Work instructions:
Word for word, restate all the records; images are not part of the copy.

Data for processing:
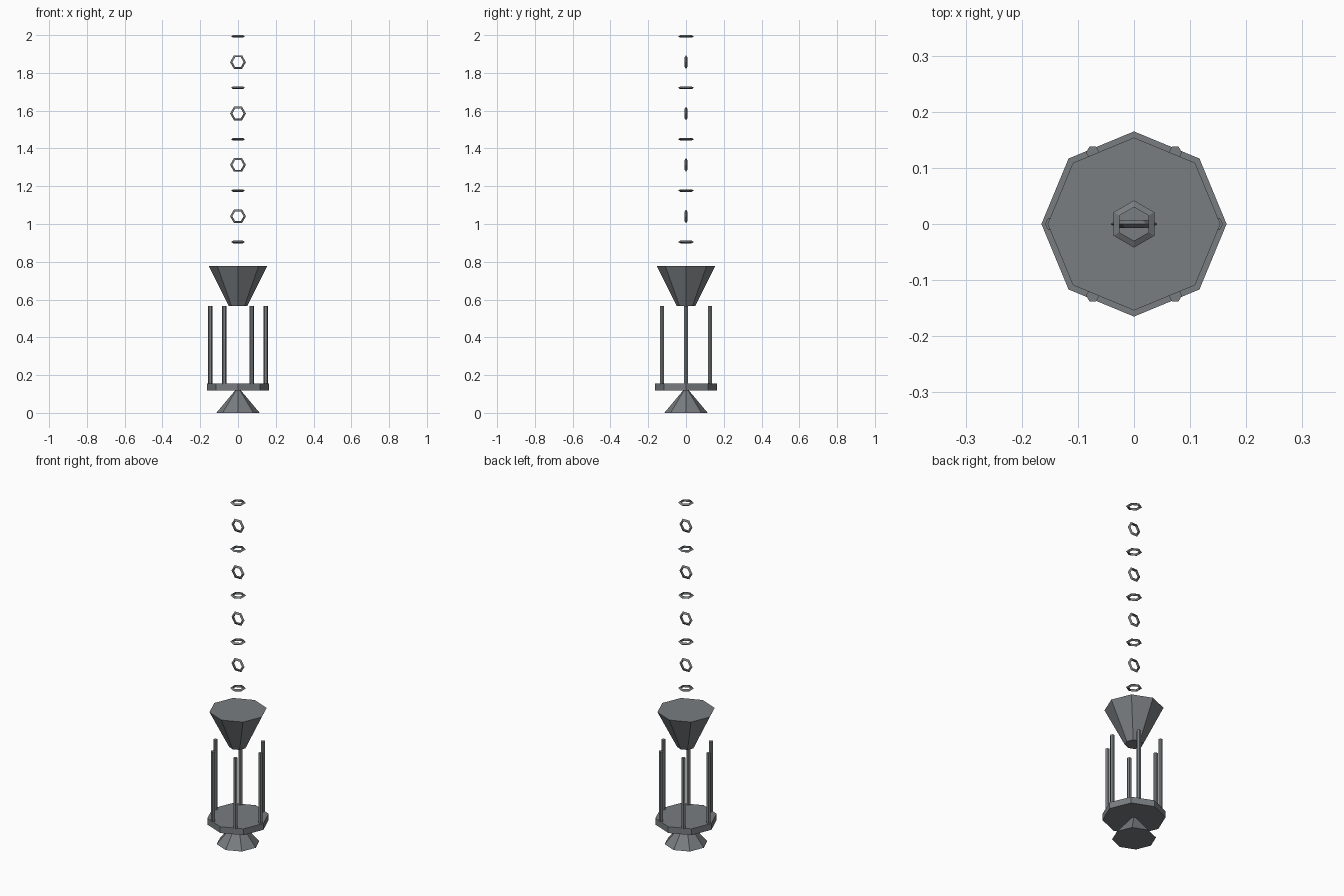
import bpy, bmesh
from math import cos, sin, pi

if "Cube" in bpy.data.objects:
    bpy.data.objects.remove(bpy.data.objects["Cube"])

# Dark iron colour for every part
iron = bpy.data.materials.new("dark_iron")
iron.diffuse_color = (0.19, 0.205, 0.215, 1)
iron.use_nodes = True
iron.node_tree.nodes["Principled BSDF"].inputs["Base Color"].default_value = iron.diffuse_color


def make_object(name, bm):
    bmesh.ops.recalc_face_normals(bm, faces=bm.faces)
    mesh = bpy.data.meshes.new(name)
    bm.to_mesh(mesh)
    bm.free()
    mesh.materials.append(iron)
    obj = bpy.data.objects.new(name, mesh)
    bpy.context.collection.objects.link(obj)
    return obj


def frustum(name, sides, r_low, r_high, z_low, z_high, x=0, y=0):
    """Faceted cylinder or cone with a vertex on the +x axis."""
    bm = bmesh.new()
    def ring(r, z):
        if r == 0:
            return [bm.verts.new((x, y, z))]
        return [bm.verts.new((x + r * cos(2 * pi * i / sides),
                              y + r * sin(2 * pi * i / sides), z)) for i in range(sides)]
    low, high = ring(r_low, z_low), ring(r_high, z_high)
    for i in range(sides):
        j = (i + 1) % sides
        if len(high) == 1:
            bm.faces.new((low[i], low[j], high[0]))
        else:
            bm.faces.new((low[i], low[j], high[j], high[i]))
    bm.faces.new(low)
    if len(high) > 1:
        bm.faces.new(high)
    return make_object(name, bm)


def chain_link(name, z, upright):
    """Six-sided ring with a triangular section."""
    major, minor, n, m = 0.034, 0.008, 6, 3
    bm = bmesh.new()
    rows = []
    for i in range(n):
        a = 2 * pi * i / n
        row = []
        for k in range(m):
            b = 2 * pi * k / m
            r, h = major + minor * cos(b), minor * sin(b)
            u, v = r * cos(a), r * sin(a)
            row.append(bm.verts.new((u, h, z + v) if upright else (v, u, z + h)))
        rows.append(row)
    for i in range(n):
        p, q = rows[i], rows[(i + 1) % n]
        for k in range(m):
            l = (k + 1) % m
            bm.faces.new((p[k], q[k], q[l], p[l]))
    return make_object(name, bm)


# Lantern body: foot, tray and flared cap
frustum("foot", 8, 0.115, 0, 0, 0.137)
frustum("tray", 8, 0.165, 0.165, 0.119, 0.156)
frustum("flared_cap", 8, 0.048, 0.154, 0.565, 0.777)

# Six cage rods
for i in range(6):
    a = i * pi / 3
    frustum(f"cage_rod_{i + 1}", 6, 0.012, 0.012, 0.154, 0.565,
            0.147 * cos(a), 0.147 * sin(a))

# Hanging chain, alternating flat and upright links
for i in range(9):
    chain_link(f"chain_link_{i + 1}", 0.905 + i * 0.136, i % 2 == 1)
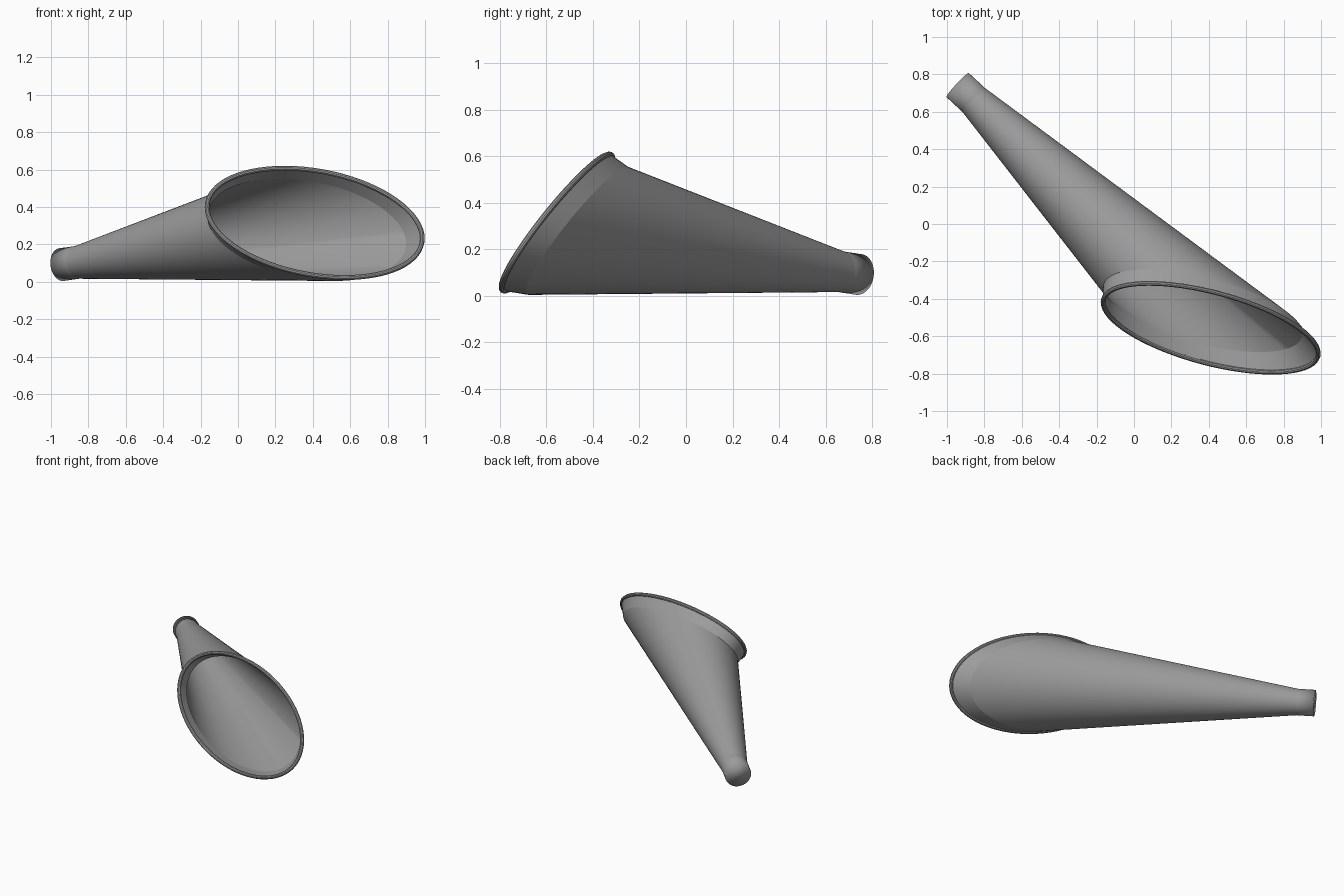
import bpy, bmesh, math
from mathutils import Vector

if "Cube" in bpy.data.objects:
    bpy.data.objects.remove(bpy.data.objects["Cube"])

N = 72
ANG = [2 * math.pi * i / N for i in range(N)]

# Slanted elliptical mouth: centre plus two conjugate half-axes
U, V = Vector((0.588, -0.138, -0.0825)), Vector((0, 0.2025, 0.2915))
MOUTH_N = U.cross(V).normalized()
MOUTH_C = Vector((0.41, -0.555, 0.315))
THROAT_C, THROAT_S = Vector((0.37, -0.465, 0.28)), 0.91

# Narrow end: cap centre and neck joint centre
CAP_C, JOINT_C = Vector((-0.943, 0.743, 0.092)), Vector((-0.857, 0.663, 0.104))
NECK_R = 0.088
AXIS = (JOINT_C - CAP_C).normalized()
WALL = 0.006

# Dark grey finish
GREY = bpy.data.materials.new("dark_grey")
GREY.diffuse_color = (0.33, 0.33, 0.33, 1)
GREY.use_nodes = True
GREY.node_tree.nodes["Principled BSDF"].inputs["Base Color"].default_value = GREY.diffuse_color


def ellipse(center, scale, inset=0.0, lift=0.0):
    pts = []
    for t in ANG:
        radial = U * math.cos(t) + V * math.sin(t)
        tangent = V * math.cos(t) - U * math.sin(t)
        out = tangent.cross(MOUTH_N).normalized()
        pts.append(center + radial * scale - out * inset + MOUTH_N * lift)
    return pts


def neck_directions():
    """Directions on the neck circle whose tangents match the mouth ellipse."""
    dirs = []
    for t in ANG:
        radial = U * math.cos(t) + V * math.sin(t)
        tangent = V * math.cos(t) - U * math.sin(t)
        target = THROAT_C + radial * THROAT_S
        p = JOINT_C.copy()
        for _ in range(6):
            m = tangent.cross(target - p)
            m = (m - AXIS * m.dot(AXIS)).normalized()
            if m.dot(radial) < 0:
                m.negate()
            p = JOINT_C + m * NECK_R
        dirs.append(m)
    return dirs


def loft(name, rings, closed=False, cap=False, smooth=30):
    bm = bmesh.new()
    rows = [[bm.verts.new(p) for p in ring] for ring in rings]
    pairs = list(zip(rows, rows[1:]))
    if closed:
        pairs.append((rows[-1], rows[0]))
    for a, b in pairs:
        for i in range(N):
            j = (i + 1) % N
            bm.faces.new((a[i], a[j], b[j], b[i]))
    if cap:
        bm.faces.new(rows[0])
    bmesh.ops.recalc_face_normals(bm, faces=bm.faces)
    mesh = bpy.data.meshes.new(name)
    bm.to_mesh(mesh)
    bm.free()
    mesh.materials.append(GREY)
    ob = bpy.data.objects.new(name, mesh)
    bpy.context.collection.objects.link(ob)
    bpy.ops.object.select_all(action='DESELECT')
    ob.select_set(True)
    bpy.context.view_layer.objects.active = ob
    bpy.ops.object.shade_smooth_by_angle(angle=math.radians(smooth))
    return ob


DIRS = neck_directions()


def circle(center, r):
    return [center + d * r for d in DIRS]


# Neck stub with a softly shaded end cap
loft("neck", [circle(CAP_C, NECK_R), circle(JOINT_C, NECK_R)], cap=True, smooth=120)

# Long oblique cone with a thin wall
loft("cone", [circle(JOINT_C, NECK_R), ellipse(THROAT_C, THROAT_S),
              ellipse(THROAT_C, THROAT_S, WALL),
              circle(JOINT_C, NECK_R - WALL)], closed=True)

# Flared flange at the mouth
loft("mouth_flange", [ellipse(THROAT_C, THROAT_S), ellipse(MOUTH_C, 1, 0.011),
                      ellipse(MOUTH_C, 1, 0.011 + WALL),
                      ellipse(THROAT_C, THROAT_S, WALL)], closed=True)

# Rounded bead around the mouth
R = 0.013
loft("mouth_rim", [ellipse(MOUTH_C, 1, R + R * math.cos(a), R * math.sin(a))
                   for a in (2 * math.pi * k / 10 for k in range(10))], closed=True)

Answer below:
import bpy, bmesh
from math import cos, sin, pi

if "Cube" in bpy.data.objects:
    bpy.data.objects.remove(bpy.data.objects["Cube"])

# Dark iron colour for every part
iron = bpy.data.materials.new("dark_iron")
iron.diffuse_color = (0.19, 0.205, 0.215, 1)
iron.use_nodes = True
iron.node_tree.nodes["Principled BSDF"].inputs["Base Color"].default_value = iron.diffuse_color


def make_object(name, bm):
    bmesh.ops.recalc_face_normals(bm, faces=bm.faces)
    mesh = bpy.data.meshes.new(name)
    bm.to_mesh(mesh)
    bm.free()
    mesh.materials.append(iron)
    obj = bpy.data.objects.new(name, mesh)
    bpy.context.collection.objects.link(obj)
    return obj


def frustum(name, sides, r_low, r_high, z_low, z_high, x=0, y=0):
    """Faceted cylinder or cone with a vertex on the +x axis."""
    bm = bmesh.new()
    def ring(r, z):
        if r == 0:
            return [bm.verts.new((x, y, z))]
        return [bm.verts.new((x + r * cos(2 * pi * i / sides),
                              y + r * sin(2 * pi * i / sides), z)) for i in range(sides)]
    low, high = ring(r_low, z_low), ring(r_high, z_high)
    for i in range(sides):
        j = (i + 1) % sides
        if len(high) == 1:
            bm.faces.new((low[i], low[j], high[0]))
        else:
            bm.faces.new((low[i], low[j], high[j], high[i]))
    bm.faces.new(low)
    if len(high) > 1:
        bm.faces.new(high)
    return make_object(name, bm)


def chain_link(name, z, upright):
    """Six-sided ring with a triangular section."""
    major, minor, n, m = 0.034, 0.008, 6, 3
    bm = bmesh.new()
    rows = []
    for i in range(n):
        a = 2 * pi * i / n
        row = []
        for k in range(m):
            b = 2 * pi * k / m
            r, h = major + minor * cos(b), minor * sin(b)
            u, v = r * cos(a), r * sin(a)
            row.append(bm.verts.new((u, h, z + v) if upright else (v, u, z + h)))
        rows.append(row)
    for i in range(n):
        p, q = rows[i], rows[(i + 1) % n]
        for k in range(m):
            l = (k + 1) % m
            bm.faces.new((p[k], q[k], q[l], p[l]))
    return make_object(name, bm)


# Lantern body: foot, tray and flared cap
frustum("foot", 8, 0.115, 0, 0, 0.137)
frustum("tray", 8, 0.165, 0.165, 0.119, 0.156)
frustum("flared_cap", 8, 0.048, 0.154, 0.565, 0.777)

# Six cage rods
for i in range(6):
    a = i * pi / 3
    frustum(f"cage_rod_{i + 1}", 6, 0.012, 0.012, 0.154, 0.565,
            0.147 * cos(a), 0.147 * sin(a))

# Hanging chain, alternating flat and upright links
for i in range(9):
    chain_link(f"chain_link_{i + 1}", 0.905 + i * 0.136, i % 2 == 1)
import bpy, bmesh, math
from mathutils import Vector

if "Cube" in bpy.data.objects:
    bpy.data.objects.remove(bpy.data.objects["Cube"])

N = 72
ANG = [2 * math.pi * i / N for i in range(N)]

# Slanted elliptical mouth: centre plus two conjugate half-axes
U, V = Vector((0.588, -0.138, -0.0825)), Vector((0, 0.2025, 0.2915))
MOUTH_N = U.cross(V).normalized()
MOUTH_C = Vector((0.41, -0.555, 0.315))
THROAT_C, THROAT_S = Vector((0.37, -0.465, 0.28)), 0.91

# Narrow end: cap centre and neck joint centre
CAP_C, JOINT_C = Vector((-0.943, 0.743, 0.092)), Vector((-0.857, 0.663, 0.104))
NECK_R = 0.088
AXIS = (JOINT_C - CAP_C).normalized()
WALL = 0.006

# Dark grey finish
GREY = bpy.data.materials.new("dark_grey")
GREY.diffuse_color = (0.33, 0.33, 0.33, 1)
GREY.use_nodes = True
GREY.node_tree.nodes["Principled BSDF"].inputs["Base Color"].default_value = GREY.diffuse_color


def ellipse(center, scale, inset=0.0, lift=0.0):
    pts = []
    for t in ANG:
        radial = U * math.cos(t) + V * math.sin(t)
        tangent = V * math.cos(t) - U * math.sin(t)
        out = tangent.cross(MOUTH_N).normalized()
        pts.append(center + radial * scale - out * inset + MOUTH_N * lift)
    return pts


def neck_directions():
    """Directions on the neck circle whose tangents match the mouth ellipse."""
    dirs = []
    for t in ANG:
        radial = U * math.cos(t) + V * math.sin(t)
        tangent = V * math.cos(t) - U * math.sin(t)
        target = THROAT_C + radial * THROAT_S
        p = JOINT_C.copy()
        for _ in range(6):
            m = tangent.cross(target - p)
            m = (m - AXIS * m.dot(AXIS)).normalized()
            if m.dot(radial) < 0:
                m.negate()
            p = JOINT_C + m * NECK_R
        dirs.append(m)
    return dirs


def loft(name, rings, closed=False, cap=False, smooth=30):
    bm = bmesh.new()
    rows = [[bm.verts.new(p) for p in ring] for ring in rings]
    pairs = list(zip(rows, rows[1:]))
    if closed:
        pairs.append((rows[-1], rows[0]))
    for a, b in pairs:
        for i in range(N):
            j = (i + 1) % N
            bm.faces.new((a[i], a[j], b[j], b[i]))
    if cap:
        bm.faces.new(rows[0])
    bmesh.ops.recalc_face_normals(bm, faces=bm.faces)
    mesh = bpy.data.meshes.new(name)
    bm.to_mesh(mesh)
    bm.free()
    mesh.materials.append(GREY)
    ob = bpy.data.objects.new(name, mesh)
    bpy.context.collection.objects.link(ob)
    bpy.ops.object.select_all(action='DESELECT')
    ob.select_set(True)
    bpy.context.view_layer.objects.active = ob
    bpy.ops.object.shade_smooth_by_angle(angle=math.radians(smooth))
    return ob


DIRS = neck_directions()


def circle(center, r):
    return [center + d * r for d in DIRS]


# Neck stub with a softly shaded end cap
loft("neck", [circle(CAP_C, NECK_R), circle(JOINT_C, NECK_R)], cap=True, smooth=120)

# Long oblique cone with a thin wall
loft("cone", [circle(JOINT_C, NECK_R), ellipse(THROAT_C, THROAT_S),
              ellipse(THROAT_C, THROAT_S, WALL),
              circle(JOINT_C, NECK_R - WALL)], closed=True)

# Flared flange at the mouth
loft("mouth_flange", [ellipse(THROAT_C, THROAT_S), ellipse(MOUTH_C, 1, 0.011),
                      ellipse(MOUTH_C, 1, 0.011 + WALL),
                      ellipse(THROAT_C, THROAT_S, WALL)], closed=True)

# Rounded bead around the mouth
R = 0.013
loft("mouth_rim", [ellipse(MOUTH_C, 1, R + R * math.cos(a), R * math.sin(a))
                   for a in (2 * math.pi * k / 10 for k in range(10))], closed=True)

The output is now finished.